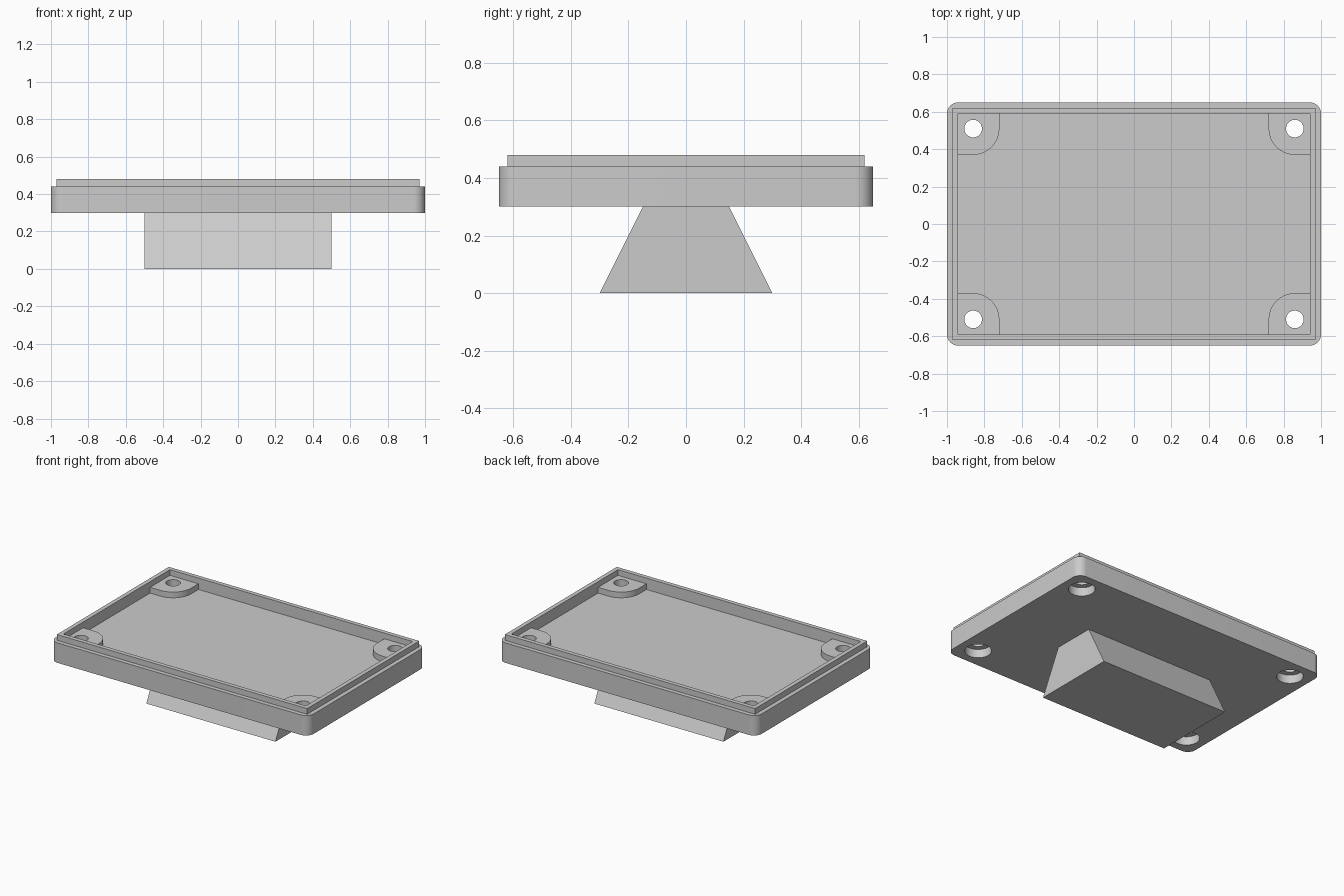
import bpy
import bmesh
from math import pi, cos, sin, radians

if "Cube" in bpy.data.objects:
    bpy.data.objects.remove(bpy.data.objects["Cube"], do_unlink=True)

CORNERS = [(sx, sy) for sx in (-1, 1) for sy in (-1, 1)]
HOLE_X, HOLE_Y = 0.86, 0.51
BASE, RIM, TOP, FLOOR, BOSS_TOP = 0.30, 0.44, 0.48, 0.40, 0.44

grey = bpy.data.materials.new("plain_grey")
grey.use_nodes = True
grey.diffuse_color = (0.6, 0.6, 0.6, 1)
grey.node_tree.nodes["Principled BSDF"].inputs["Base Color"].default_value = (0.6, 0.6, 0.6, 1)


def arc(cx, cy, r, start, end, steps):
    angles = [start + (end - start) * i / steps for i in range(steps + 1)]
    return [(cx + r * cos(a), cy + r * sin(a)) for a in angles]


def rectangle(hx, hy):
    return [(-hx, -hy), (hx, -hy), (hx, hy), (-hx, hy)]


def rounded_rectangle(hx, hy, r):
    points = []
    for i, (sx, sy) in enumerate([(1, 1), (-1, 1), (-1, -1), (1, -1)]):
        points += arc(sx * (hx - r), sy * (hy - r), r, i * pi / 2, (i + 1) * pi / 2, 12)
    return points


def prism(name, outline, low, high, place=lambda u, v, w: (u, v, w)):
    """Extrude a closed outline from low to high."""
    bm = bmesh.new()
    face = bm.faces.new([bm.verts.new(place(u, v, low)) for u, v in outline])
    move = [b - a for a, b in zip(place(0, 0, low), place(0, 0, high))]
    grown = bmesh.ops.extrude_face_region(bm, geom=[face])["geom"]
    bmesh.ops.translate(bm, vec=move, verts=[g for g in grown if isinstance(g, bmesh.types.BMVert)])
    bmesh.ops.recalc_face_normals(bm, faces=bm.faces)
    mesh = bpy.data.meshes.new(name)
    bm.to_mesh(mesh)
    bm.free()
    mesh.materials.append(grey)
    obj = bpy.data.objects.new(name, mesh)
    bpy.context.collection.objects.link(obj)
    return obj


def combine(target, tool, operation):
    """Apply a boolean and discard the tool."""
    mod = target.modifiers.new(operation.lower(), "BOOLEAN")
    mod.operation, mod.object, mod.solver = operation, tool, "EXACT"
    bpy.ops.object.select_all(action="DESELECT")
    target.select_set(True)
    bpy.context.view_layer.objects.active = target
    bpy.ops.object.modifier_apply(modifier=mod.name)
    bpy.data.objects.remove(tool, do_unlink=True)


# Tray with a stepped lip and a sunken floor
tray = prism("tray", rounded_rectangle(1.0, 0.65, 0.06), BASE, RIM)
combine(tray, prism("lip", rectangle(0.97, 0.62), RIM - 0.03, TOP), "UNION")
combine(tray, prism("cavity", rectangle(0.94, 0.59), FLOOR, TOP + 0.1), "DIFFERENCE")

# Corner bosses, rounded towards the middle, with counterbored screw holes
for sx, sy in CORNERS:
    r, wall_x, wall_y = 0.14, 0.955, 0.605
    shape = [(wall_x, wall_y), (HOLE_X - r, wall_y)]
    shape += arc(HOLE_X, HOLE_Y, r, pi, 1.5 * pi, 16) + [(wall_x, HOLE_Y - r)]
    shape = [(sx * x, sy * y) for x, y in shape]
    combine(tray, prism("boss", shape, FLOOR - 0.02, BOSS_TOP), "UNION")
for sx, sy in CORNERS:
    for radius, low, high in ((0.047, BASE - 0.1, TOP + 0.1), (0.085, BASE - 0.1, BASE + 0.06)):
        ring = arc(sx * HOLE_X, sy * HOLE_Y, radius, 0, 2 * pi, 40)[:-1]
        combine(tray, prism("hole", ring, low, high), "DIFFERENCE")

tray.select_set(True)
bpy.context.view_layer.objects.active = tray
bpy.ops.object.shade_smooth_by_angle(angle=radians(30))

# Pedestal with a tapered profile swept along x
prism("pedestal", [(-0.3, 0), (0.3, 0), (0.15, BASE), (-0.15, BASE)], -0.5, 0.5,
      lambda u, v, w: (w, u, v))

### WHAT IS REQUIRED
All text in the material above must be written out exactly; the images are to be skipped.

### ANSWER SECTION
import bpy
import bmesh
from math import pi, cos, sin, radians

if "Cube" in bpy.data.objects:
    bpy.data.objects.remove(bpy.data.objects["Cube"], do_unlink=True)

CORNERS = [(sx, sy) for sx in (-1, 1) for sy in (-1, 1)]
HOLE_X, HOLE_Y = 0.86, 0.51
BASE, RIM, TOP, FLOOR, BOSS_TOP = 0.30, 0.44, 0.48, 0.40, 0.44

grey = bpy.data.materials.new("plain_grey")
grey.use_nodes = True
grey.diffuse_color = (0.6, 0.6, 0.6, 1)
grey.node_tree.nodes["Principled BSDF"].inputs["Base Color"].default_value = (0.6, 0.6, 0.6, 1)


def arc(cx, cy, r, start, end, steps):
    angles = [start + (end - start) * i / steps for i in range(steps + 1)]
    return [(cx + r * cos(a), cy + r * sin(a)) for a in angles]


def rectangle(hx, hy):
    return [(-hx, -hy), (hx, -hy), (hx, hy), (-hx, hy)]


def rounded_rectangle(hx, hy, r):
    points = []
    for i, (sx, sy) in enumerate([(1, 1), (-1, 1), (-1, -1), (1, -1)]):
        points += arc(sx * (hx - r), sy * (hy - r), r, i * pi / 2, (i + 1) * pi / 2, 12)
    return points


def prism(name, outline, low, high, place=lambda u, v, w: (u, v, w)):
    """Extrude a closed outline from low to high."""
    bm = bmesh.new()
    face = bm.faces.new([bm.verts.new(place(u, v, low)) for u, v in outline])
    move = [b - a for a, b in zip(place(0, 0, low), place(0, 0, high))]
    grown = bmesh.ops.extrude_face_region(bm, geom=[face])["geom"]
    bmesh.ops.translate(bm, vec=move, verts=[g for g in grown if isinstance(g, bmesh.types.BMVert)])
    bmesh.ops.recalc_face_normals(bm, faces=bm.faces)
    mesh = bpy.data.meshes.new(name)
    bm.to_mesh(mesh)
    bm.free()
    mesh.materials.append(grey)
    obj = bpy.data.objects.new(name, mesh)
    bpy.context.collection.objects.link(obj)
    return obj


def combine(target, tool, operation):
    """Apply a boolean and discard the tool."""
    mod = target.modifiers.new(operation.lower(), "BOOLEAN")
    mod.operation, mod.object, mod.solver = operation, tool, "EXACT"
    bpy.ops.object.select_all(action="DESELECT")
    target.select_set(True)
    bpy.context.view_layer.objects.active = target
    bpy.ops.object.modifier_apply(modifier=mod.name)
    bpy.data.objects.remove(tool, do_unlink=True)


# Tray with a stepped lip and a sunken floor
tray = prism("tray", rounded_rectangle(1.0, 0.65, 0.06), BASE, RIM)
combine(tray, prism("lip", rectangle(0.97, 0.62), RIM - 0.03, TOP), "UNION")
combine(tray, prism("cavity", rectangle(0.94, 0.59), FLOOR, TOP + 0.1), "DIFFERENCE")

# Corner bosses, rounded towards the middle, with counterbored screw holes
for sx, sy in CORNERS:
    r, wall_x, wall_y = 0.14, 0.955, 0.605
    shape = [(wall_x, wall_y), (HOLE_X - r, wall_y)]
    shape += arc(HOLE_X, HOLE_Y, r, pi, 1.5 * pi, 16) + [(wall_x, HOLE_Y - r)]
    shape = [(sx * x, sy * y) for x, y in shape]
    combine(tray, prism("boss", shape, FLOOR - 0.02, BOSS_TOP), "UNION")
for sx, sy in CORNERS:
    for radius, low, high in ((0.047, BASE - 0.1, TOP + 0.1), (0.085, BASE - 0.1, BASE + 0.06)):
        ring = arc(sx * HOLE_X, sy * HOLE_Y, radius, 0, 2 * pi, 40)[:-1]
        combine(tray, prism("hole", ring, low, high), "DIFFERENCE")

tray.select_set(True)
bpy.context.view_layer.objects.active = tray
bpy.ops.object.shade_smooth_by_angle(angle=radians(30))

# Pedestal with a tapered profile swept along x
prism("pedestal", [(-0.3, 0), (0.3, 0), (0.15, BASE), (-0.15, BASE)], -0.5, 0.5,
      lambda u, v, w: (w, u, v))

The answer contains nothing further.